Washington D.C, Chicago and San Francisco now in range of North Korea nukes
U.S. defense analysts now believe North Korea has as many as 60 nuclear bombs, and the ability to put them on missiles
The window to stop North Korea from being able to attack the U.S. with a nuclear bomb is closing fast.
U.S. defense analysts now believe North Korea has as many as 60 nuclear bombs, and the ability to put them on missiles. Kim Jong Un declared that the entire U.S. territory was within striking distance after his regime twice tested an intercontinental ballistic missile called the Hwasong-14 in July. On September 3, Pyongyang conducted its sixth and most powerful nuclear test yet.
After President Donald Trump vowed to unleash “fire and fury” on Kim’s regime, North Korea last month fired a missile over Japan into the Pacific Ocean. Kim said the test was a “prelude” to containing Guam, home to some of the most important U.S. military bases in the Pacific.
While North Korea already possesses the Taepodong-2, which can reach all parts of the U.S., analysts say it has been used only for launching satellites into orbit and probably wouldn’t be suitable for the delivery of nuclear warheads.

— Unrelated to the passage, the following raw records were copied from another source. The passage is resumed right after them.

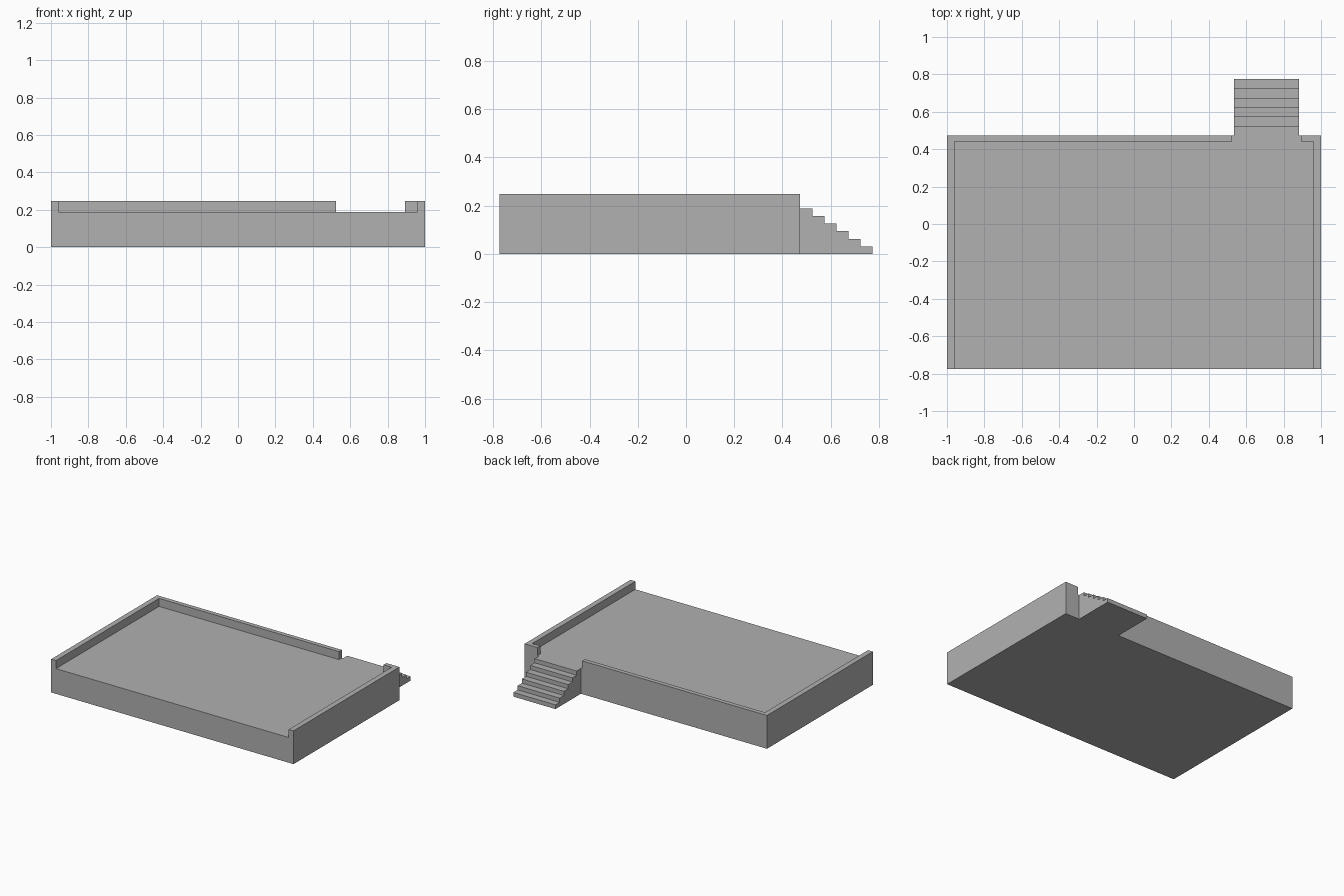
import bpy
import bmesh

cube = bpy.data.objects.get("Cube")
if cube:
    bpy.data.objects.remove(cube, do_unlink=True)

grey = bpy.data.materials.new("concrete_grey")
grey.use_nodes = True
colour = (0.44, 0.44, 0.44, 1)
grey.diffuse_color = colour
grey.node_tree.nodes["Principled BSDF"].inputs["Base Color"].default_value = colour


def prism(name, profile, axis, start, end):
    """Extrude a closed 2D profile along x (profile is y, z) or z (profile is x, y)."""
    bm = bmesh.new()
    place = (lambda a, b: (start, a, b)) if axis == "x" else (lambda a, b: (a, b, start))
    face = bm.faces.new([bm.verts.new(place(a, b)) for a, b in profile])
    moved = bmesh.ops.extrude_face_region(bm, geom=[face])["geom"]
    shift = (end - start, 0, 0) if axis == "x" else (0, 0, end - start)
    bmesh.ops.translate(bm, vec=shift, verts=[v for v in moved if isinstance(v, bmesh.types.BMVert)])
    bmesh.ops.recalc_face_normals(bm, faces=bm.faces)
    mesh = bpy.data.meshes.new(name)
    bm.to_mesh(mesh)
    bm.free()
    mesh.materials.append(grey)
    obj = bpy.data.objects.new(name, mesh)
    bpy.context.collection.objects.link(obj)
    return obj


FRONT, BACK = -0.774, 0.474
FLOOR, TOP = 0.188, 0.248
SIDE, REAR = 0.96, 0.441        # inner faces of the parapets
GAP_LEFT, GAP_RIGHT = 0.893, 0.525

# Platform slab
prism("platform", [(-1, FRONT), (1, FRONT), (1, BACK), (-1, BACK)], "z", 0, FLOOR)

# Parapets: L-shaped, open along the front and at the stairs
for name, s, gap in (("right_parapet", -1, GAP_RIGHT), ("left_parapet", 1, GAP_LEFT)):
    outline = [(s, FRONT), (s, BACK), (gap, BACK), (gap, REAR), (s * SIDE, REAR), (s * SIDE, FRONT)]
    prism(name, outline, "z", FLOOR, TOP)

# Staircase: stepped side profile running down from the platform
STEPS, RUN, FIRST = 6, 0.05, 0.524
rise = FLOOR / STEPS
profile = [(BACK, 0), (BACK, FLOOR)]
for i in range(STEPS):
    y = FIRST + i * RUN
    profile += [(y, FLOOR - i * rise), (y, FLOOR - (i + 1) * rise)]
prism("staircase", profile, "x", 0.535, 0.882)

The Hwasong-14, a liquid-fueled missile, is the first ICBM that North Korea has tested. Questions remain about whether the missile can survive re-entry with a workable guidance-and-control system intact that can direct it to targets in the U.S.